In this is part three of a series covering the basics of illustrating human facial features. If you need to get caught up, go back and read my previous posts on drawing the head, and drawing the eyes and eyebrows.
Start paying attention to noses in your favourite illustrations and you’ll notice they come in a huge variety of shapes and sizes and they range from very simplified to somewhat realistic, depending on the art style.
When drawing a nose, I like to start with a ball and then I add a triangle on top. Drawing an upside-down kite shape over the top of the nose can help you visualize how it looks from different perspectives.
Nostrils in Perspective
For me, one of the hardest things to grasp about drawing noses is how nostrils look from different angles because you’re not just thinking about how the nostrils look as the head turns.
You have to also, remember that the ball of the nose will actually start to overlap and obscure the nostrils as the perspective changes.
The best way to understand it is to look in the mirror and watch your nostrils as your head slowly turns. Especially watch what happens to the nostril that is farther away.
Here are some examples of how noses can be stylized. Changing the nose can have a huge effect on how a character looks. Try playing with the length of the bridge, size and shape of both the ball of the nose and the nostrils. You can use almost any shape you want!

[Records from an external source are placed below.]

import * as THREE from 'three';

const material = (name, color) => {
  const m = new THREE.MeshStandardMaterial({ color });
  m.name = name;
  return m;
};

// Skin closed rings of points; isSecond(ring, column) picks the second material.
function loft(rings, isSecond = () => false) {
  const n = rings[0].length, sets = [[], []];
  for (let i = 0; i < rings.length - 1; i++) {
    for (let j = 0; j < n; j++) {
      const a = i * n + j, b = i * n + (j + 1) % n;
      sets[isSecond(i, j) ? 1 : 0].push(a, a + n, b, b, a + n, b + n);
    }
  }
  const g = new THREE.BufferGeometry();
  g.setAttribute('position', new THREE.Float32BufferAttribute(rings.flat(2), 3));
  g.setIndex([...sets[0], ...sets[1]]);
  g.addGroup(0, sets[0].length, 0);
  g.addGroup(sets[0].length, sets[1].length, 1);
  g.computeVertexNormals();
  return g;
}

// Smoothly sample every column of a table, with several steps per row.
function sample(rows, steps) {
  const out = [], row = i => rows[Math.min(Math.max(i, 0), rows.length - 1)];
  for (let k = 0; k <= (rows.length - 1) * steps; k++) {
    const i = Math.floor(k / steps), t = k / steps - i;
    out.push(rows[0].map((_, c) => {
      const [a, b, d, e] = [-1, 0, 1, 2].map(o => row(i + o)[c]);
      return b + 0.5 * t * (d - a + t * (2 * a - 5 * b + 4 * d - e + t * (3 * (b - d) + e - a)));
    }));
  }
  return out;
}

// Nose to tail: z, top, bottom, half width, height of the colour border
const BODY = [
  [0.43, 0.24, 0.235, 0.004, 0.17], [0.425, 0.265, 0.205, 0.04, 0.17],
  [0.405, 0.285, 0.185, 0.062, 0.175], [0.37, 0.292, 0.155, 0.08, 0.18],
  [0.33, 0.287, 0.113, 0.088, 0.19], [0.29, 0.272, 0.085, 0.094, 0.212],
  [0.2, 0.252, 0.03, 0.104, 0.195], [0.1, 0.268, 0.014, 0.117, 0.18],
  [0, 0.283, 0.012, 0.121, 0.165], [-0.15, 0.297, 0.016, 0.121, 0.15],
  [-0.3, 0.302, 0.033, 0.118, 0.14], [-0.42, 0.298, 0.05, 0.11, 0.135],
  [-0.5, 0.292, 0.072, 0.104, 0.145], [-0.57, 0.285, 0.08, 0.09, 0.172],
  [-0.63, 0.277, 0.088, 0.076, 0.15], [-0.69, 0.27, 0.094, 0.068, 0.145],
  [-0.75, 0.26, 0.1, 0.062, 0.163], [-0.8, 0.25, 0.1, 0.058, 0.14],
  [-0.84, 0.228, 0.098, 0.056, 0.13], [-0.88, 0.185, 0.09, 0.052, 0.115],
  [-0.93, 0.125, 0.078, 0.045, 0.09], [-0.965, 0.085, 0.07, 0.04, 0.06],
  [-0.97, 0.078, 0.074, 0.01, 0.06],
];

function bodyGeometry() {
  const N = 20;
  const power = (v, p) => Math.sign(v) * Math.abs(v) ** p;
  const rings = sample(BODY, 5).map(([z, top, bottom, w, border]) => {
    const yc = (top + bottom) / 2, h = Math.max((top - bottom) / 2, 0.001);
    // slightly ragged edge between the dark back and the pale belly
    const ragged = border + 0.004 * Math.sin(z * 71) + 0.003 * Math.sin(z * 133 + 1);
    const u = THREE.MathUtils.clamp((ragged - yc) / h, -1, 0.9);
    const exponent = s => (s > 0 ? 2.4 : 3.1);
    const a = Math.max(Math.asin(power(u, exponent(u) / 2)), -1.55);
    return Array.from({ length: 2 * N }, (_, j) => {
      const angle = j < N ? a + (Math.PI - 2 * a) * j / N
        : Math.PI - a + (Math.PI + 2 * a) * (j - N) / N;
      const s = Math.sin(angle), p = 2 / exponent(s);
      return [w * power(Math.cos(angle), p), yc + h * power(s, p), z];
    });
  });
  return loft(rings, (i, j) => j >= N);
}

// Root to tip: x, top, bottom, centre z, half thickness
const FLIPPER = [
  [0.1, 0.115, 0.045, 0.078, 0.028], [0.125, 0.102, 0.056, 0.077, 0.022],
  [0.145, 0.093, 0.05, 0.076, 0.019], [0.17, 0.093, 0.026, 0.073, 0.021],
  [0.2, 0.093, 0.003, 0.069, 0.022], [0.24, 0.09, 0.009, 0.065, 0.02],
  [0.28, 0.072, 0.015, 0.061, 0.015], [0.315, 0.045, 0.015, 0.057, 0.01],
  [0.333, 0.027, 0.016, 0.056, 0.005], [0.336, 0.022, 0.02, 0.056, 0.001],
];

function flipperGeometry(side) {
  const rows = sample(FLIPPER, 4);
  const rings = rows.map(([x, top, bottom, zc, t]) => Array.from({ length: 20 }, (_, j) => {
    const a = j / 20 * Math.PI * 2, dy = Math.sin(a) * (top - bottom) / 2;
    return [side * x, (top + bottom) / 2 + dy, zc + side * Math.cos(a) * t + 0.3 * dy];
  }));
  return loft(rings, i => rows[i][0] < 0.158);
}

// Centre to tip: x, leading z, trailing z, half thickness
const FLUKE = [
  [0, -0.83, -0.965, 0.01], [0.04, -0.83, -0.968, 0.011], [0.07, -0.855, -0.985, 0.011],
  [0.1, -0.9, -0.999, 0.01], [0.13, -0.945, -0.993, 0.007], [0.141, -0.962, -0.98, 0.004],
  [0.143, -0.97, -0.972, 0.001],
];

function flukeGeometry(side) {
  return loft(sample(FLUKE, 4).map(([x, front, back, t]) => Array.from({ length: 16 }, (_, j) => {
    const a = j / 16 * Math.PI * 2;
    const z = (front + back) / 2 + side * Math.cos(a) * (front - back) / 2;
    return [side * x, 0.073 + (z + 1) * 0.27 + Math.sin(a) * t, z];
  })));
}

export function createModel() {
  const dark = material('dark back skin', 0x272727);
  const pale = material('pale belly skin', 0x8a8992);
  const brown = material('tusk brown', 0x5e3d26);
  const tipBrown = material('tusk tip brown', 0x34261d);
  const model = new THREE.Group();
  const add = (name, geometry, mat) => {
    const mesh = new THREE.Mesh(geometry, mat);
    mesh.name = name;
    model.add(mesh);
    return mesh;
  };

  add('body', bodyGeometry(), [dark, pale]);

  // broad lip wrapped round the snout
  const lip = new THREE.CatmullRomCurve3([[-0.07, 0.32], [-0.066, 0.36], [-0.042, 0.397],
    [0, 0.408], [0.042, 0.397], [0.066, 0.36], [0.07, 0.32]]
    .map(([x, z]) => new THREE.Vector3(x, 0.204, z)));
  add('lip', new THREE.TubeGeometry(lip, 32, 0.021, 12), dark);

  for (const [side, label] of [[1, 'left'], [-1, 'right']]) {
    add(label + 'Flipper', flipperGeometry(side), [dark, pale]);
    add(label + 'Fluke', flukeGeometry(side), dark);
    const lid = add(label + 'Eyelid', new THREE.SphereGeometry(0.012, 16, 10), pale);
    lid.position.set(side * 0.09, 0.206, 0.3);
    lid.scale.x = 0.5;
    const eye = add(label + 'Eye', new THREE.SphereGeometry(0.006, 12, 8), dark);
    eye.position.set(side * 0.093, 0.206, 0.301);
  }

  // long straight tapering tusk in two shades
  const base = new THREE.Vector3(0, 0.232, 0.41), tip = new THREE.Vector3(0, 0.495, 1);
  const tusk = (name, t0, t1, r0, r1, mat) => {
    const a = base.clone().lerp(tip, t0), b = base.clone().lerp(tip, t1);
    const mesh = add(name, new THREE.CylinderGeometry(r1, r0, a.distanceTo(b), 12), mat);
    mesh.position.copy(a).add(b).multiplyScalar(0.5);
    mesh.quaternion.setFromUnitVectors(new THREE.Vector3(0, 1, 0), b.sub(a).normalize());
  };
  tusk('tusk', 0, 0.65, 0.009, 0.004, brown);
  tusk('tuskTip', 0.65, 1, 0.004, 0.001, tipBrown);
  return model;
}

Children and young women are usually drawn with smaller, more upturned noses that are indicated with the fewest lines possible.
A rule to keep in mind for faces is that the more lines you add to a face, the less cute it gets. If you want your characters to look cute, keep the features very simple.
For example, you might even omit the lines indicating the bridge of the nose.
Keep in mind that noses usually start small in babies and children, but like the ears, noses continue to grow indefinitely.
Squash and Stretch
Remember that the bridge of the nose is fixed and doesn’t move, but the ball of the nose is soft and flexible and can change shape with different expressions.
When drawing lips, it’s helpful to visualize the planes of the face. It’s easier to see this when you look at a face in profile. Notice the stair-step pattern?
The face has an alternating pattern of upward and downward facing planes which can help us decide which parts of the face should catch the light and which parts will be in shadow.
The top lip is a downward-facing plane and the bottom lip is an upward facing plane. When lit from above, the top lip will be in shadow, and the bottom lip will be lit.
Most of the time the top lip appears thinner than the bottom lip. That’s because we usually see more of the bottom lip than the top one.
Lips are stretchy and flexible. The best way to practice drawing different lip shapes is to do studies of your own lips using a mirror.
Stylization: Omit Details
Outlining a character’s lips completely tends to make them look like they are wearing lipstick. This is typically not a look you’re going for when drawing men or children.
Keeping the lips simple and emphasizing the bottom lip rather than the top one gives characters a less feminine and more natural look.
Also, if your mouth is open and teeth are visible, be careful about drawing too much detail or outlining the teeth because it tends to look unappealing.
PUTTING IT ALL TOGETHER
On the average person, the nose is in the center of the face (as opposed to the center of the head, which is where we said the eyes go in the previous post. You can measure this by finding the center point between the eyebrows and the point of the chin.
Usually, the nose and ears are about the same height and the bottom of the nose lines up with the bottom of the ears.
The lips are typically about halfway between the nose and the chin.
Fun with Faces
In the example above I tried to keep the character relatively the same, just changing the size of the nose and the placement of features. You can see that it’s easy to come up with lots of different faces! Have fun and see what you can create!
You made it! This is the end of this three-part series. I hope you’ve found it helpful. Now you can take what you’ve learned to go create some interesting faces with solid anatomy. If you do, please tag me @kristinwauson on social media, as well as @etchr_lab so we can see what you’ve made!